== PROBLEM REQUIREMENTS ==
Would you restate the listing word for word, with the images omitted?

== RECORDS SHOWN ==
>>>>>

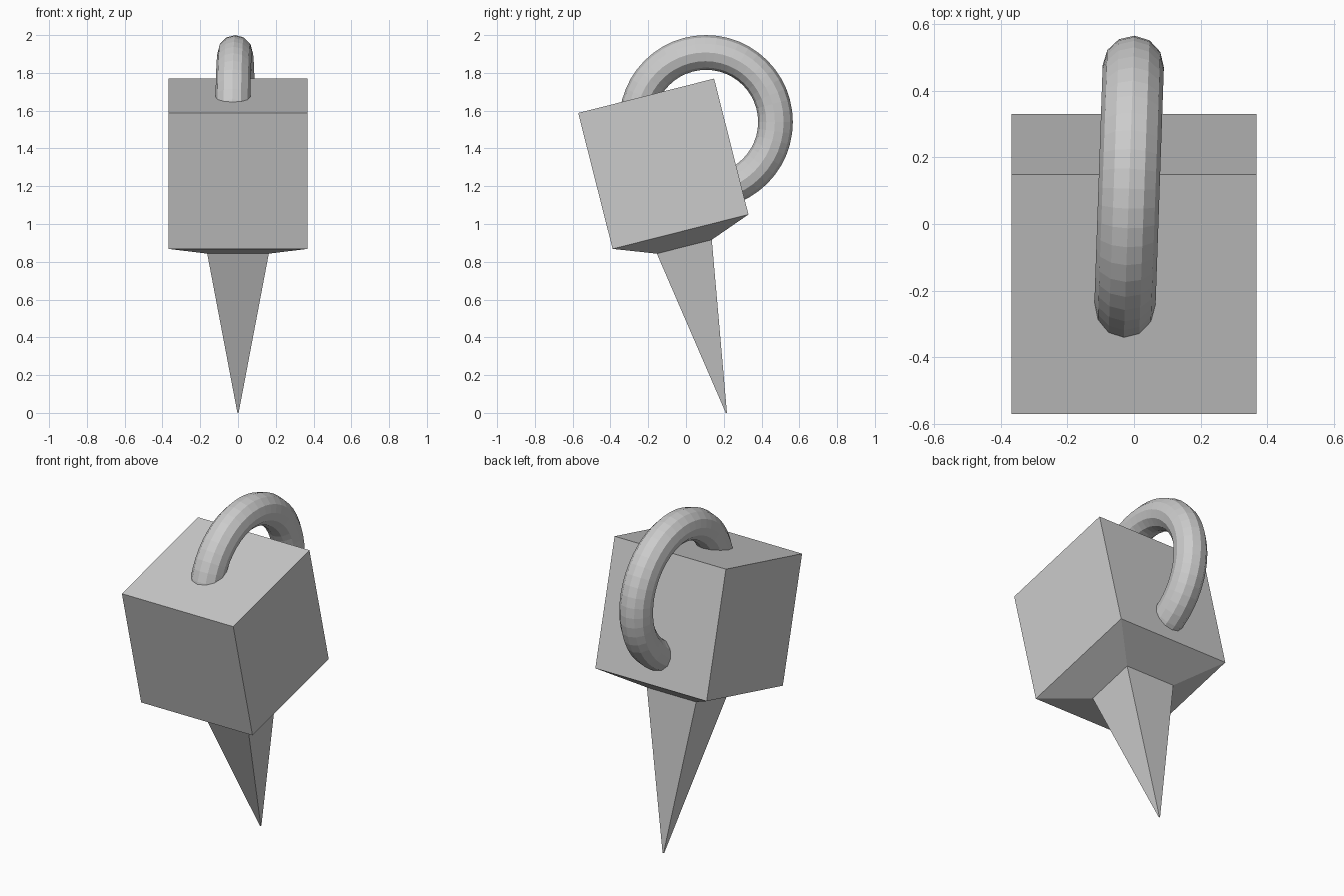
import bpy, bmesh
from math import radians, pi
from mathutils import Matrix

if "Cube" in bpy.data.objects:
    bpy.data.objects.remove(bpy.data.objects["Cube"])

TILT = radians(14.2)


def square_ring(bm, hx, hy, z):
    return [bm.verts.new((sx * hx, sy * hy, z))
            for sx, sy in ((-1, -1), (1, -1), (1, 1), (-1, 1))]


# Block with shallow tapered underside and long spike, built upright then tilted
profile = [(0.368, 0.371, 0.371), (0.368, 0.371, -0.371),
           (0.163, 0.15, -0.453), (0.003, 0.003, -1.361)]
bm = bmesh.new()
rings = [square_ring(bm, *p) for p in profile]
bm.faces.new(rings[0])
bm.faces.new(rings[-1])
for a, b in zip(rings, rings[1:]):
    for i in range(4):
        j = (i + 1) % 4
        bm.faces.new((a[i], a[j], b[j], b[i]))
bmesh.ops.recalc_face_normals(bm, faces=bm.faces)
bm.transform(Matrix.Translation((0, -0.12, 1.319)) @ Matrix.Rotation(TILT, 4, 'X'))
mesh = bpy.data.meshes.new("spiked_block")
bm.to_mesh(mesh)
bm.free()
bpy.context.collection.objects.link(bpy.data.objects.new("spiked_block", mesh))

# Hanging ring through the block's top and back faces, turned slightly about z
bpy.ops.mesh.primitive_torus_add(major_radius=0.368, minor_radius=0.092,
                                 major_segments=48, minor_segments=12)
ring = bpy.context.object
ring.name = "hanging_ring"
ring.matrix_world = (Matrix.Translation((-0.015, 0.106, 1.54))
                     @ Matrix.Rotation(radians(-2), 4, 'Z')
                     @ Matrix.Rotation(pi / 2, 4, 'Y'))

<<<<<

== COMPLETED EXERCISE ==
import bpy, bmesh
from math import radians, pi
from mathutils import Matrix

if "Cube" in bpy.data.objects:
    bpy.data.objects.remove(bpy.data.objects["Cube"])

TILT = radians(14.2)


def square_ring(bm, hx, hy, z):
    return [bm.verts.new((sx * hx, sy * hy, z))
            for sx, sy in ((-1, -1), (1, -1), (1, 1), (-1, 1))]


# Block with shallow tapered underside and long spike, built upright then tilted
profile = [(0.368, 0.371, 0.371), (0.368, 0.371, -0.371),
           (0.163, 0.15, -0.453), (0.003, 0.003, -1.361)]
bm = bmesh.new()
rings = [square_ring(bm, *p) for p in profile]
bm.faces.new(rings[0])
bm.faces.new(rings[-1])
for a, b in zip(rings, rings[1:]):
    for i in range(4):
        j = (i + 1) % 4
        bm.faces.new((a[i], a[j], b[j], b[i]))
bmesh.ops.recalc_face_normals(bm, faces=bm.faces)
bm.transform(Matrix.Translation((0, -0.12, 1.319)) @ Matrix.Rotation(TILT, 4, 'X'))
mesh = bpy.data.meshes.new("spiked_block")
bm.to_mesh(mesh)
bm.free()
bpy.context.collection.objects.link(bpy.data.objects.new("spiked_block", mesh))

# Hanging ring through the block's top and back faces, turned slightly about z
bpy.ops.mesh.primitive_torus_add(major_radius=0.368, minor_radius=0.092,
                                 major_segments=48, minor_segments=12)
ring = bpy.context.object
ring.name = "hanging_ring"
ring.matrix_world = (Matrix.Translation((-0.015, 0.106, 1.54))
                     @ Matrix.Rotation(radians(-2), 4, 'Z')
                     @ Matrix.Rotation(pi / 2, 4, 'Y'))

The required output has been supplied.